* What is expected *
How do the lines below between the ones holding "# Slight tuck" and "r = around(radii, t)", inclusive, read? Give them again exactly, with no other lines.

*** Opening of Exercise material ***

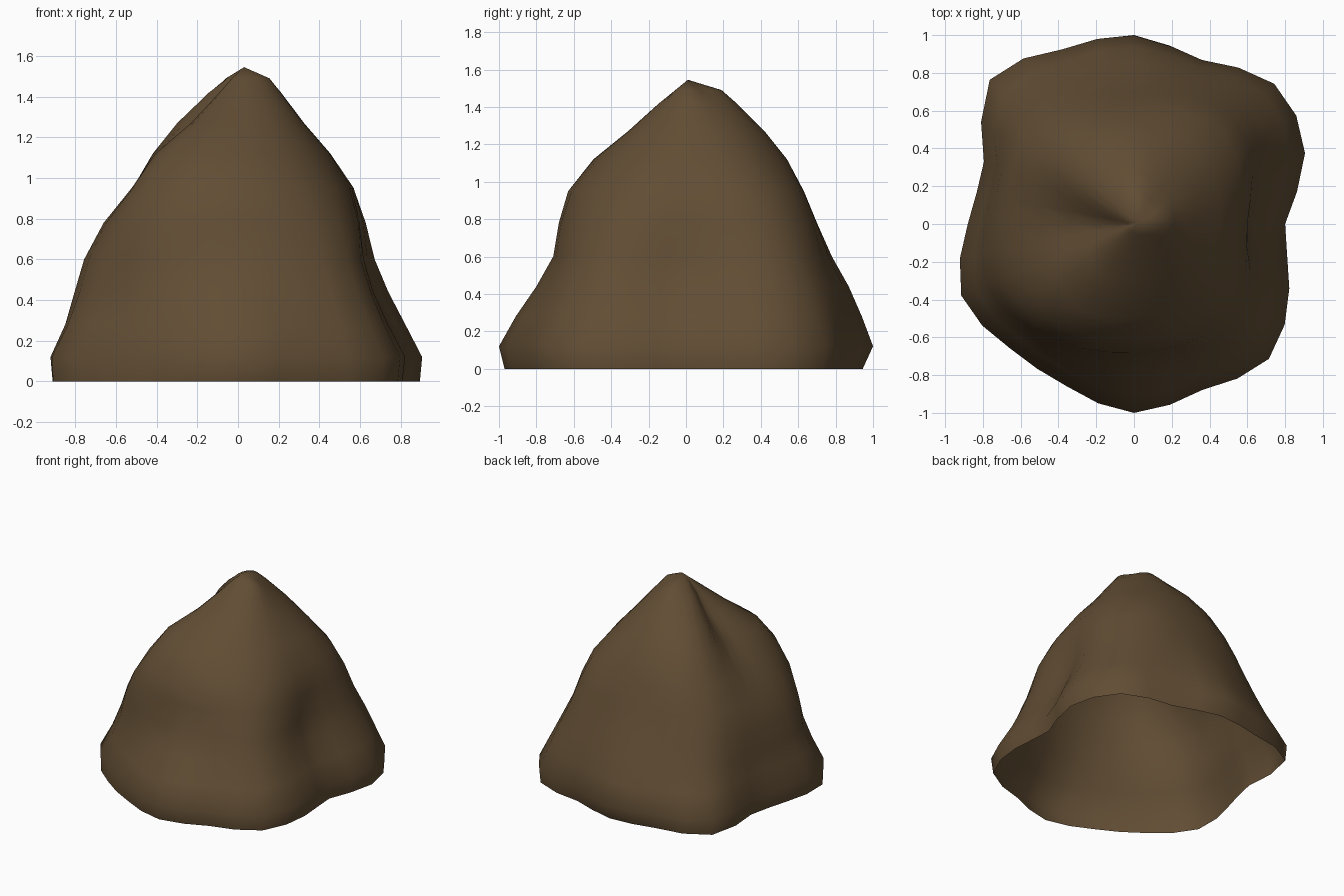
import bpy, bmesh, math

if "Cube" in bpy.data.objects:
    bpy.data.objects.remove(bpy.data.objects["Cube"])

SEG = 32

# Foot outline: radius every 22.5 degrees, counter-clockwise from +x
FOOT = [.80, .98, 1.05, .94, 1.0, 1.0, 1.08, .86, .88, .99, .93, .93, 1.0, .95, 1.01, .89]

# Contours: height, then radius towards E, NE, N, NW, W, SW, S, SE
CONTOURS = [
    (0.12, [.80, 1.05, 1.0, 1.08, .88, .93, 1.0, 1.01]),
    (0.28, [.72, .98, .94, .98, .82, .86, .91, .91]),
    (0.44, [.64, .91, .87, .90, .79, .80, .80, .83]),
    (0.60, [.60, .83, .78, .83, .75, .78, .71, .76]),
    (0.78, [.60, .76, .70, .75, .66, .74, .68, .70]),
    (0.95, [.56, .67, .63, .66, .49, .66, .63, .60]),
    (1.12, [.45, .52, .54, .55, .34, .53, .49, .46]),
    (1.27, [.32, .38, .42, .41, .18, .31, .31, .32]),
    (1.42, [.21, .23, .27, .20, .09, .12, .14, .17]),
    (1.49, [.155, .14, .19, .08, .03, .04, .05, .08]),
]
# Slight tuck of the bottom edge, same directions
TUCK = [.98, .99, .945, .99, .985, 1.0, .97, .985]


def around(values, t):
    """Smooth closed interpolation, t in turns."""
    n = len(values)
    i = math.floor(t * n)
    f = t * n - i
    a, b, c, d = (values[(i + k) % n] for k in (-1, 0, 1, 2))
    return b + 0.5 * f * (c - a + f * (2*a - 5*b + 4*c - d + f * (3*(b - c) + d - a)))


def ring(bm, z, radii, fade, scale=(1, 1, 1, 1)):
    """One contour; foot detail fades out with height."""
    verts = []
    for s in range(SEG):
        t = s / SEG
        r = around(radii, t) + fade * (around(FOOT, t) - around(CONTOURS[0][1], t))
        r *= around(scale, t)
        a = t * math.tau
        verts.append(bm.verts.new((r * math.cos(a), r * math.sin(a), z)))
    return verts


# Rock shell, open underneath
bm = bmesh.new()
rings = [ring(bm, 0.0, CONTOURS[0][1], 1.0, TUCK)]
for z, radii in CONTOURS:
    rings.append(ring(bm, z, radii, max(0.0, min(1.0, (0.8 - z) / 0.68))))
for lo, hi in zip(rings, rings[1:]):
    for s in range(SEG):
        n = (s + 1) % SEG
        bm.faces.new((lo[s], lo[n], hi[n], hi[s]))

# Peak
peak = bm.verts.new((0.03, 0.01, 1.545))
for s in range(SEG):
    bm.faces.new((rings[-1][s], rings[-1][(s + 1) % SEG], peak))

for f in bm.faces:
    f.smooth = True
mesh = bpy.data.meshes.new("rock")
bm.to_mesh(mesh)
bm.free()

# Single earthy colour
brown = bpy.data.materials.new("earth brown")
brown.diffuse_color = (0.120, 0.074, 0.034, 1)
brown.use_nodes = True
brown.node_tree.nodes["Principled BSDF"].inputs["Base Color"].default_value = brown.diffuse_color
mesh.materials.append(brown)

rock = bpy.data.objects.new("rock", mesh)
bpy.context.collection.objects.link(rock)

*** Close of Exercise material ***

* Answer box *
# Slight tuck of the bottom edge, same directions
TUCK = [.98, .99, .945, .99, .985, 1.0, .97, .985]


def around(values, t):
    """Smooth closed interpolation, t in turns."""
    n = len(values)
    i = math.floor(t * n)
    f = t * n - i
    a, b, c, d = (values[(i + k) % n] for k in (-1, 0, 1, 2))
    return b + 0.5 * f * (c - a + f * (2*a - 5*b + 4*c - d + f * (3*(b - c) + d - a)))


def ring(bm, z, radii, fade, scale=(1, 1, 1, 1)):
    """One contour; foot detail fades out with height."""
    verts = []
    for s in range(SEG):
        t = s / SEG
        r = around(radii, t) + fade * (around(FOOT, t) - around(CONTOURS[0][1], t))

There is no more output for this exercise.